Another major role that God seems to play in people's lives is that of a moral guiding light; an ethical teacher, the standards set forth by this entity are the absolutes by which we should govern our behavior and code of ethics.

The idea here is apparently that people are incapable of distinguishing good from evil, and so the theist introduces us to God, who will tell us the difference.

There are numerous objections to this concept, but I shall take the lion's approach and attack the jugular directly. If people cannot tell good from evil, then we have no way of knowing if God is good, or the ethical standards he sets forth are good. For all we know, this god may be a demon.

The only way out of this, it seems to me, is to state that people can tell good from evil, in which case we do not require a god to tell us. Postulating an entity to explain to us that which we are capable of deducing on our own is not only adding an extra dimension of difficulty to the issue, but is, to put it bluntly, absurd.

Furthermore, the existance of even one morally upright atheist would disprove the notion that God is required to instill a "proper" code of ethics.

God as an ethics teacher is a useless concept.

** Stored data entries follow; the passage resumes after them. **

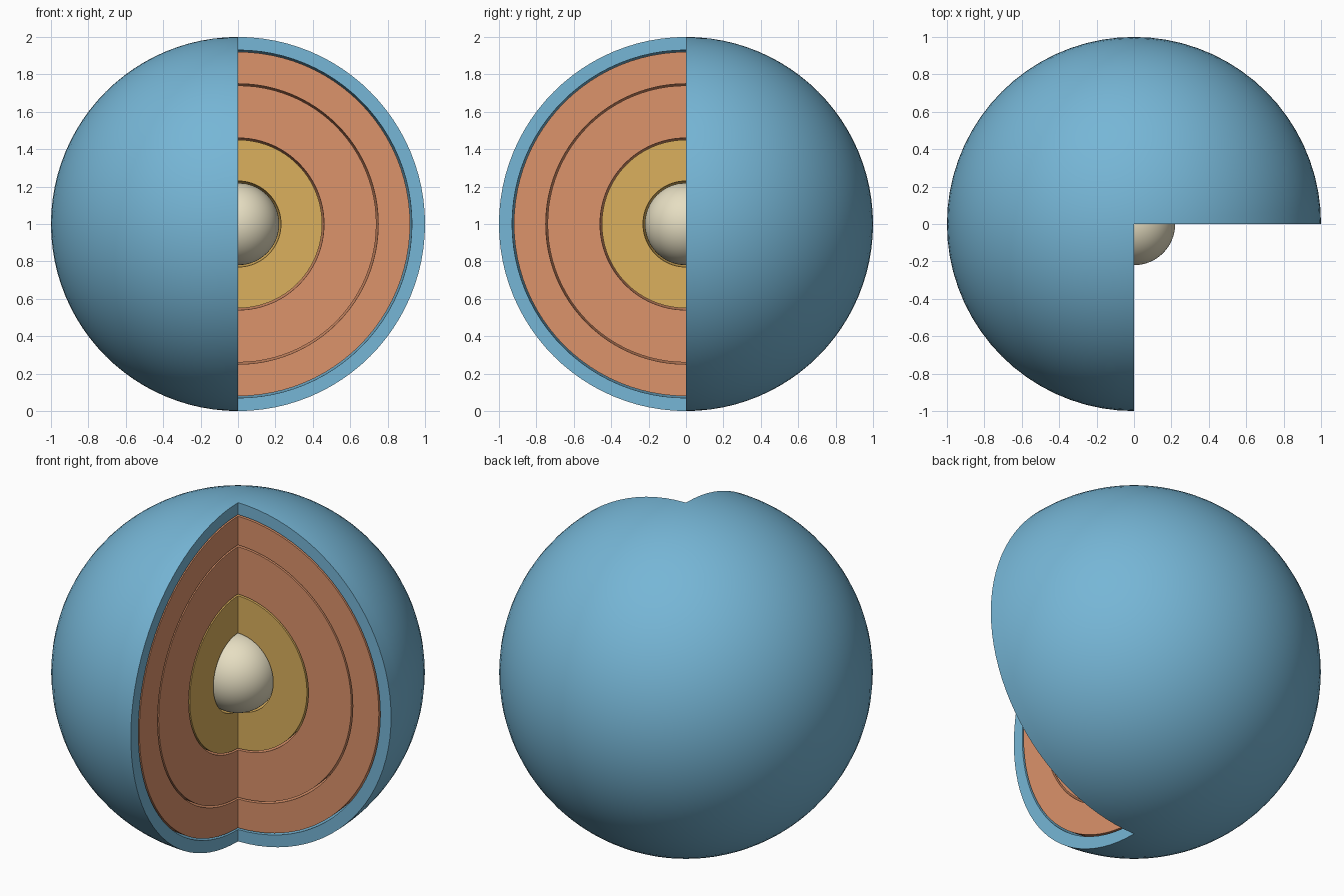
import bpy, bmesh
from math import sin, cos, pi, radians
from mathutils import Matrix, Vector

if "Cube" in bpy.data.objects:
    bpy.data.objects.remove(bpy.data.objects["Cube"])

RINGS = 48        # latitude steps, pole to pole
STEPS = 54        # longitude steps over the remaining three quarters


def material(name, r, g, b):
    lin = lambda c: ((c / 255 + 0.055) / 1.055) ** 2.4
    m = bpy.data.materials.new(name)
    m.diffuse_color = (lin(r), lin(g), lin(b), 1)
    m.use_nodes = True
    m.node_tree.nodes["Principled BSDF"].inputs["Base Color"].default_value = m.diffuse_color
    return m


def finish(bm, name, mat):
    bmesh.ops.recalc_face_normals(bm, faces=bm.faces)
    me = bpy.data.meshes.new(name)
    bm.to_mesh(me)
    bm.free()
    me.materials.append(mat)
    ob = bpy.data.objects.new(name, me)
    bpy.context.collection.objects.link(ob)
    ob.location.z = 1
    bpy.ops.object.select_all(action='DESELECT')
    ob.select_set(True)
    bpy.context.view_layer.objects.active = ob
    bpy.ops.object.shade_smooth_by_angle(angle=radians(30))
    return ob


def cut_shell(name, outer, inner, mat):
    """Thick hollow ball with the front right quarter left out."""
    bm = bmesh.new()
    arcs = []
    for r in (outer, inner):
        arc = [bm.verts.new((r * sin(pi * i / RINGS), 0, r * cos(pi * i / RINGS)))
               for i in range(RINGS + 1)]
        arcs.append(arc)
    # flat ring section on the first cut plane, and its copy on the second
    section = [bm.faces.new((arcs[0][i], arcs[0][i + 1], arcs[1][i + 1], arcs[1][i]))
               for i in range(RINGS)]
    copy = bmesh.ops.duplicate(bm, geom=section + [v for a in arcs for v in a]
                               + list(bm.edges))['geom']
    bmesh.ops.rotate(bm, verts=[g for g in copy if isinstance(g, bmesh.types.BMVert)],
                     cent=(0, 0, 0), matrix=Matrix.Rotation(1.5 * pi, 3, 'Z'))
    # revolve the outer and inner arcs
    for arc in arcs:
        edges = [bm.edges.new((bm.verts.new(a.co), bm.verts.new(b.co)))
                 for a, b in zip(arc, arc[1:])]
        verts = list({v for e in edges for v in e.verts})
        bmesh.ops.spin(bm, geom=verts + edges, cent=(0, 0, 0), axis=(0, 0, 1),
                       angle=1.5 * pi, steps=STEPS)
    bmesh.ops.remove_doubles(bm, verts=bm.verts, dist=0.0002)
    return finish(bm, name, mat)


blue = material("crust blue", 118, 182, 214)
orange = material("mantle orange", 220, 147, 107)
gold = material("core gold", 219, 176, 93)
cream = material("centre cream", 230, 222, 194)

# nested layers with thin gaps between them
cut_shell("crust", 1.0, 0.93, blue)
cut_shell("upper_mantle", 0.92, 0.75, orange)
cut_shell("lower_mantle", 0.74, 0.46, orange)
cut_shell("outer_core", 0.45, 0.23, gold)

# whole ball in the middle
bm = bmesh.new()
bmesh.ops.create_uvsphere(bm, u_segments=64, v_segments=32, radius=0.22)
finish(bm, "inner_core", cream)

The refutions of common theist arguments expressed here cover but a fraction of the issue at hand, but it was not my purpose to provide a comprehensive study of theology. Rather, I merely wished to expound upon a few basic concepts, share a viewpoint that most people have never considered, and clear up the misunderstandings about what atheism is.
Atheism does not necessarily deny the existance of god, but merely lacks belief in god. There are those atheists who go a step further and declare that since the concept of "god" is unintelligible, internally inconsistant, or logically impossible, that such a being cannot exist, and therefore deny the existance of God outright - but this declaration is not part and parcel of atheism per se.

The label "atheist" announces one thing and one thing only: The disagreement, or rejection of, theism. Any other doctrines or belief systems to which the atheist may subscribe are entirely independant of his theological views. An atheist may be a Communist or a capitalist, a conservative or liberal, a producer or a destroyer. He may be an honest man or a liar, a patriot or a criminal, or anything in between. The only thing atheists necessarily share in common is their disagreement with theism.

Atheism is not an evil force, nor is it destructive in nature - and as I hope I have shown here, there are many logical reasons for adopting the atheist view.

I hope, therefore, that the next time I am reading a book that may run contrary to popular theistic views, that I am not looked down upon. I am an atheist, but I am a normal person - minus the mysticism.